● **AVAILABLE DATA**:
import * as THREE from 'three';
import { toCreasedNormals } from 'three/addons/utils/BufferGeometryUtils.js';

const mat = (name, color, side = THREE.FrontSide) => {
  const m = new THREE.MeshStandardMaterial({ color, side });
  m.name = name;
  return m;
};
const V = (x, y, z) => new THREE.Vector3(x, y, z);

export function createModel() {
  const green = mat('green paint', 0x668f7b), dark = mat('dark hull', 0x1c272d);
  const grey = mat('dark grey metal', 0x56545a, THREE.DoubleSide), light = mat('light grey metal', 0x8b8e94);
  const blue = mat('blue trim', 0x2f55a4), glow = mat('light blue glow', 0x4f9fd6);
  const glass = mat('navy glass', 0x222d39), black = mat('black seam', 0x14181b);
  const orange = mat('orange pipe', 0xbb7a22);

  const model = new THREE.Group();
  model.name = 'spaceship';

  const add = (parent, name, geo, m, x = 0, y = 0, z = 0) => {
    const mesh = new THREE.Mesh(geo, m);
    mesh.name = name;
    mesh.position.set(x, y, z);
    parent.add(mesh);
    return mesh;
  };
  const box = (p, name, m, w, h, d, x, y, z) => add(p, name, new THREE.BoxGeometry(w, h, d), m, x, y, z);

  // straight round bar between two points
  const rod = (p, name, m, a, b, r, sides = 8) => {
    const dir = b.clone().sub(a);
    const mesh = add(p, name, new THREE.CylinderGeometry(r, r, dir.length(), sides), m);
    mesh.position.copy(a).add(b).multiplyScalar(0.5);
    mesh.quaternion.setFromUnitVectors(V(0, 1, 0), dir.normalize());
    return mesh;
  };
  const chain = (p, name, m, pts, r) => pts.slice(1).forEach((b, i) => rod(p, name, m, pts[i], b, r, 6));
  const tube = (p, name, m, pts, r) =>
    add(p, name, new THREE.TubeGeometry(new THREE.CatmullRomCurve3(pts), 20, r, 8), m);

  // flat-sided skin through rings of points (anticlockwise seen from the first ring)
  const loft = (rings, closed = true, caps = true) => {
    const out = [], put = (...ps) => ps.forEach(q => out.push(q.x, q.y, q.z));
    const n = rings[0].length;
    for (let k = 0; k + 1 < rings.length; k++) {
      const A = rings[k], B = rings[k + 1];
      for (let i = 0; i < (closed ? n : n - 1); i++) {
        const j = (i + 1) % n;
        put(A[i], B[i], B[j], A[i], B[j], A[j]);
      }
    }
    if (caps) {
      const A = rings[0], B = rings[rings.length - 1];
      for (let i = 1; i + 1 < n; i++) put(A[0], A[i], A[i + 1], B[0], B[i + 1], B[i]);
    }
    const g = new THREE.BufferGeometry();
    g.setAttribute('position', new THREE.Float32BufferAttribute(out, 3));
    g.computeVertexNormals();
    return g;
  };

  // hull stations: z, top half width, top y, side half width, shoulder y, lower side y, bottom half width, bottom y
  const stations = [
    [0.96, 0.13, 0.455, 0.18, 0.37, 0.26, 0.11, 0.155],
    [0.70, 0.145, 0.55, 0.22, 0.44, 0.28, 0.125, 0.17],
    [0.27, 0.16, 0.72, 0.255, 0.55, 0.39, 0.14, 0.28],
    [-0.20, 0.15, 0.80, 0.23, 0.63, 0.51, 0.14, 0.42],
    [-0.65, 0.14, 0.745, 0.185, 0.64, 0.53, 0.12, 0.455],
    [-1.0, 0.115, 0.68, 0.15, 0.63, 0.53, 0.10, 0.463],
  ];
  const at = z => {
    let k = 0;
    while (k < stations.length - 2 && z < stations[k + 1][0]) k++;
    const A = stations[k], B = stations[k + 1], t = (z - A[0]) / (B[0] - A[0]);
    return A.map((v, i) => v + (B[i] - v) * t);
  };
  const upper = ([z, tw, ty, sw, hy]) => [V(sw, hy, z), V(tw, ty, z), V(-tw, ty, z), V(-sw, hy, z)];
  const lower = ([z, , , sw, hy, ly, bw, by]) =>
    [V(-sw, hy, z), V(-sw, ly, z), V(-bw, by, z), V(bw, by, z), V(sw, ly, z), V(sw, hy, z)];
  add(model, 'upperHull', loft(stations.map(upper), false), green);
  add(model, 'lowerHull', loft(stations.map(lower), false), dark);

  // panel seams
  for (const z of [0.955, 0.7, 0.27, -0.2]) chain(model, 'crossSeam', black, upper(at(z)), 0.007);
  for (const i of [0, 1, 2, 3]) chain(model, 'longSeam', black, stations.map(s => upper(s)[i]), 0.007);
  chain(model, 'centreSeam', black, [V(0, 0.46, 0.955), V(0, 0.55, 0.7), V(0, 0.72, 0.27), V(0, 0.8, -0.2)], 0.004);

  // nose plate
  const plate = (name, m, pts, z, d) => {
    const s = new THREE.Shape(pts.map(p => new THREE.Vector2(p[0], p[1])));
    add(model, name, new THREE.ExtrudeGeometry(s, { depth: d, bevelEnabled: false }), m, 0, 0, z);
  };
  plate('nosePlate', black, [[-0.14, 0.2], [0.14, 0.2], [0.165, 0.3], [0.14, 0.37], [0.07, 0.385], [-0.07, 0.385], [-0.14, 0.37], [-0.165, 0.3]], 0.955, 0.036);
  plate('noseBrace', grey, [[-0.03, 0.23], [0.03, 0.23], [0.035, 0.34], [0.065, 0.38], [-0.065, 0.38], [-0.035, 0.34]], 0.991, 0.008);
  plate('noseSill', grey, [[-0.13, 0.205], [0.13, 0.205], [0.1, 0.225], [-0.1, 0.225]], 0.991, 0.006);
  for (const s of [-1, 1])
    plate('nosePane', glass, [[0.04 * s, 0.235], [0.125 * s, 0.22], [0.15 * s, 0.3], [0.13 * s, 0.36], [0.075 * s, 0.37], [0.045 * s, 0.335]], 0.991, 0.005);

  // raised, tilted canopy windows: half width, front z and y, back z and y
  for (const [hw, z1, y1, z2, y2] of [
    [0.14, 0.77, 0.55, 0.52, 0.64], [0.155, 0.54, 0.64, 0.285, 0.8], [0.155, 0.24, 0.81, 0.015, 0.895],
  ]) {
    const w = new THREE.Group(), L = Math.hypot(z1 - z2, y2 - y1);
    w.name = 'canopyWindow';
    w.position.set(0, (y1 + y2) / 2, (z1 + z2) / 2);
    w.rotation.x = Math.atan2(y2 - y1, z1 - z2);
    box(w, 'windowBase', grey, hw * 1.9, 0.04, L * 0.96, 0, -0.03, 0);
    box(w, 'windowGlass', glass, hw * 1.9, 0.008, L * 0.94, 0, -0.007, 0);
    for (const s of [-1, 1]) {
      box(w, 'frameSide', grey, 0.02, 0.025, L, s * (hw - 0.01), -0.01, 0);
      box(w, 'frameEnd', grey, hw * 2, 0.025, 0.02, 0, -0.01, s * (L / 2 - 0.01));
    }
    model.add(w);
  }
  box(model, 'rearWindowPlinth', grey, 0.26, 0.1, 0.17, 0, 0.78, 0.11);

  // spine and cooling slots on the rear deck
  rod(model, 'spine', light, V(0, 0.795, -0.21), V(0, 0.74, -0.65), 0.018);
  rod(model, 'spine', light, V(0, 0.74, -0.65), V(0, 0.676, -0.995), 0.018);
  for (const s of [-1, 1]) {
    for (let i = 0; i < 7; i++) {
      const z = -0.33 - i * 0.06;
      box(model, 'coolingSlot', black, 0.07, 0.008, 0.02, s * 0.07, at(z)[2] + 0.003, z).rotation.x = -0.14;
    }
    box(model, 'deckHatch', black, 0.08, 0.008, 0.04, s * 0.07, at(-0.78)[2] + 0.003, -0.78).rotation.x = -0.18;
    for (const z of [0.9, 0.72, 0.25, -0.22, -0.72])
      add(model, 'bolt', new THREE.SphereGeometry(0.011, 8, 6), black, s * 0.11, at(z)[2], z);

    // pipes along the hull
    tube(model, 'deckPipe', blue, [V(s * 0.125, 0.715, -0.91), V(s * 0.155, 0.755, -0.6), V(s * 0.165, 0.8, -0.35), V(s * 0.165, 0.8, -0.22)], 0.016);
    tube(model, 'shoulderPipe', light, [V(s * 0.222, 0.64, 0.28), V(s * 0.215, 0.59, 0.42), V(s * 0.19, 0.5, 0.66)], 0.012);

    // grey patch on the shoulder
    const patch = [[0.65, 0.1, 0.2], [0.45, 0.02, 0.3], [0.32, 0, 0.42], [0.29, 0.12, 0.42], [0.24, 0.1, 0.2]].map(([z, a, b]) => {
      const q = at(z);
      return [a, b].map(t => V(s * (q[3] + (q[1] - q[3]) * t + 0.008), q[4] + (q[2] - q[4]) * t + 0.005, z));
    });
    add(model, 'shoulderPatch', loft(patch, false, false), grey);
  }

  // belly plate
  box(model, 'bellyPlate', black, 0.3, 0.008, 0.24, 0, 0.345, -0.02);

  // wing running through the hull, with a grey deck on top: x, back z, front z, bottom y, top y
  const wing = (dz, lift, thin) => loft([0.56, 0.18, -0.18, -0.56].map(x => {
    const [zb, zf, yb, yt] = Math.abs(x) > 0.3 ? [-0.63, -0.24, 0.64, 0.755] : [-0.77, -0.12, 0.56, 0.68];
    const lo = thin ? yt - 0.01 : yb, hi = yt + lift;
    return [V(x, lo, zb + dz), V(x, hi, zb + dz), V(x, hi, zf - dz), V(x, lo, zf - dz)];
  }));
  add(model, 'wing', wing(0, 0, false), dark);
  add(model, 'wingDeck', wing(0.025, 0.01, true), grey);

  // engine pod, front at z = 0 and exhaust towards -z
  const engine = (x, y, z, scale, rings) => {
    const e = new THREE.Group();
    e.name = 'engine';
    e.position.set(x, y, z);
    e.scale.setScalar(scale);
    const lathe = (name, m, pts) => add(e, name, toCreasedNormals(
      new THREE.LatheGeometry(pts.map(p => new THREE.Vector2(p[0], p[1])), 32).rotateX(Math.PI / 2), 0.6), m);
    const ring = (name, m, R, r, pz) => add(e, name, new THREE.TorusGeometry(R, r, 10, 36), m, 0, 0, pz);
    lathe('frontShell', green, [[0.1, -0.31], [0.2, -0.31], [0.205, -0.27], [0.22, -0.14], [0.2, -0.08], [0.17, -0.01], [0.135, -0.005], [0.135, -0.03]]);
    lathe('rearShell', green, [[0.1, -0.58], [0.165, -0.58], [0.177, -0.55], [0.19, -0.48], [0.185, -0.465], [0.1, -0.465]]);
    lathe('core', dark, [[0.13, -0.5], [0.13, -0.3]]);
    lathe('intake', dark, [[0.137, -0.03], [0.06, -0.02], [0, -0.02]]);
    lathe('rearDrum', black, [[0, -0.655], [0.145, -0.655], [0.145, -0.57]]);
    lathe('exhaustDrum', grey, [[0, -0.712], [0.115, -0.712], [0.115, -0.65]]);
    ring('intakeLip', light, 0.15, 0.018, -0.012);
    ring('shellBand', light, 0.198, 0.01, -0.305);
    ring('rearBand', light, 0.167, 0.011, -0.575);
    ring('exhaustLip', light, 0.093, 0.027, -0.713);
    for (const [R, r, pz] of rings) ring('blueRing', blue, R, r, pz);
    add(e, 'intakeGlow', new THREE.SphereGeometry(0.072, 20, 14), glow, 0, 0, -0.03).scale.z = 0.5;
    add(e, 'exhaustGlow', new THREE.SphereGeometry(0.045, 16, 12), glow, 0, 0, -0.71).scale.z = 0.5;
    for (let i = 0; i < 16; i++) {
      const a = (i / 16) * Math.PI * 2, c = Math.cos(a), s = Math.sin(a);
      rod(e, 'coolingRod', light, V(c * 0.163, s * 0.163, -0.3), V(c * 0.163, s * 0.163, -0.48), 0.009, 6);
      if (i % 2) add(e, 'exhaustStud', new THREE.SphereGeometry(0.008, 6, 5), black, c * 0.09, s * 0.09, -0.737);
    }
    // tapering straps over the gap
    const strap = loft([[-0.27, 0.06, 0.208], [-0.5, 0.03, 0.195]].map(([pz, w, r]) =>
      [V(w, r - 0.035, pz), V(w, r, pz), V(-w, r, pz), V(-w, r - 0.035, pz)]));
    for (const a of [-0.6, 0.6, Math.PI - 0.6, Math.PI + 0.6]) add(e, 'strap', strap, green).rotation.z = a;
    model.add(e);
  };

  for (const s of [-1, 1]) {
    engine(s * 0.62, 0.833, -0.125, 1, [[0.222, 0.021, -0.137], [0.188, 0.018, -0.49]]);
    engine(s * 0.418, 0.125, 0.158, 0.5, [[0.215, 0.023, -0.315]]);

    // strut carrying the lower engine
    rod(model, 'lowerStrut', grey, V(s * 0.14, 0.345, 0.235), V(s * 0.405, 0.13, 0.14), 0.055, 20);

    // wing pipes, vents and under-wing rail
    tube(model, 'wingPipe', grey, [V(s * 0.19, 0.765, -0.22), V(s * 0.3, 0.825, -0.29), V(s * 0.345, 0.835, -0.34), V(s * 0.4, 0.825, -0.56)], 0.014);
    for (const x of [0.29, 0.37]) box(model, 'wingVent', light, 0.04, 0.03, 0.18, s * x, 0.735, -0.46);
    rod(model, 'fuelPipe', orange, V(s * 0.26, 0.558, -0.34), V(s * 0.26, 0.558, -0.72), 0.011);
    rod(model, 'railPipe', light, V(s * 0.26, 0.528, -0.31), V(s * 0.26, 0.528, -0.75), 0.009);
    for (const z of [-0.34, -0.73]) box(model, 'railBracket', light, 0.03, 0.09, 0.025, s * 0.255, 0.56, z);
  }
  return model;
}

● **INSTRUCTIONS TO FOLLOW**: From the data above, reproduce word for word the lines running from the line with "for (const [hw, z1, y1, z2, y2]" to the line with "const z = -0.33 - i * 0.06;", ends included.

● **RESULT OF THIS TASK**:
  for (const [hw, z1, y1, z2, y2] of [
    [0.14, 0.77, 0.55, 0.52, 0.64], [0.155, 0.54, 0.64, 0.285, 0.8], [0.155, 0.24, 0.81, 0.015, 0.895],
  ]) {
    const w = new THREE.Group(), L = Math.hypot(z1 - z2, y2 - y1);
    w.name = 'canopyWindow';
    w.position.set(0, (y1 + y2) / 2, (z1 + z2) / 2);
    w.rotation.x = Math.atan2(y2 - y1, z1 - z2);
    box(w, 'windowBase', grey, hw * 1.9, 0.04, L * 0.96, 0, -0.03, 0);
    box(w, 'windowGlass', glass, hw * 1.9, 0.008, L * 0.94, 0, -0.007, 0);
    for (const s of [-1, 1]) {
      box(w, 'frameSide', grey, 0.02, 0.025, L, s * (hw - 0.01), -0.01, 0);
      box(w, 'frameEnd', grey, hw * 2, 0.025, 0.02, 0, -0.01, s * (L / 2 - 0.01));
    }
    model.add(w);
  }
  box(model, 'rearWindowPlinth', grey, 0.26, 0.1, 0.17, 0, 0.78, 0.11);

  // spine and cooling slots on the rear deck
  rod(model, 'spine', light, V(0, 0.795, -0.21), V(0, 0.74, -0.65), 0.018);
  rod(model, 'spine', light, V(0, 0.74, -0.65), V(0, 0.676, -0.995), 0.018);
  for (const s of [-1, 1]) {
    for (let i = 0; i < 7; i++) {
      const z = -0.33 - i * 0.06;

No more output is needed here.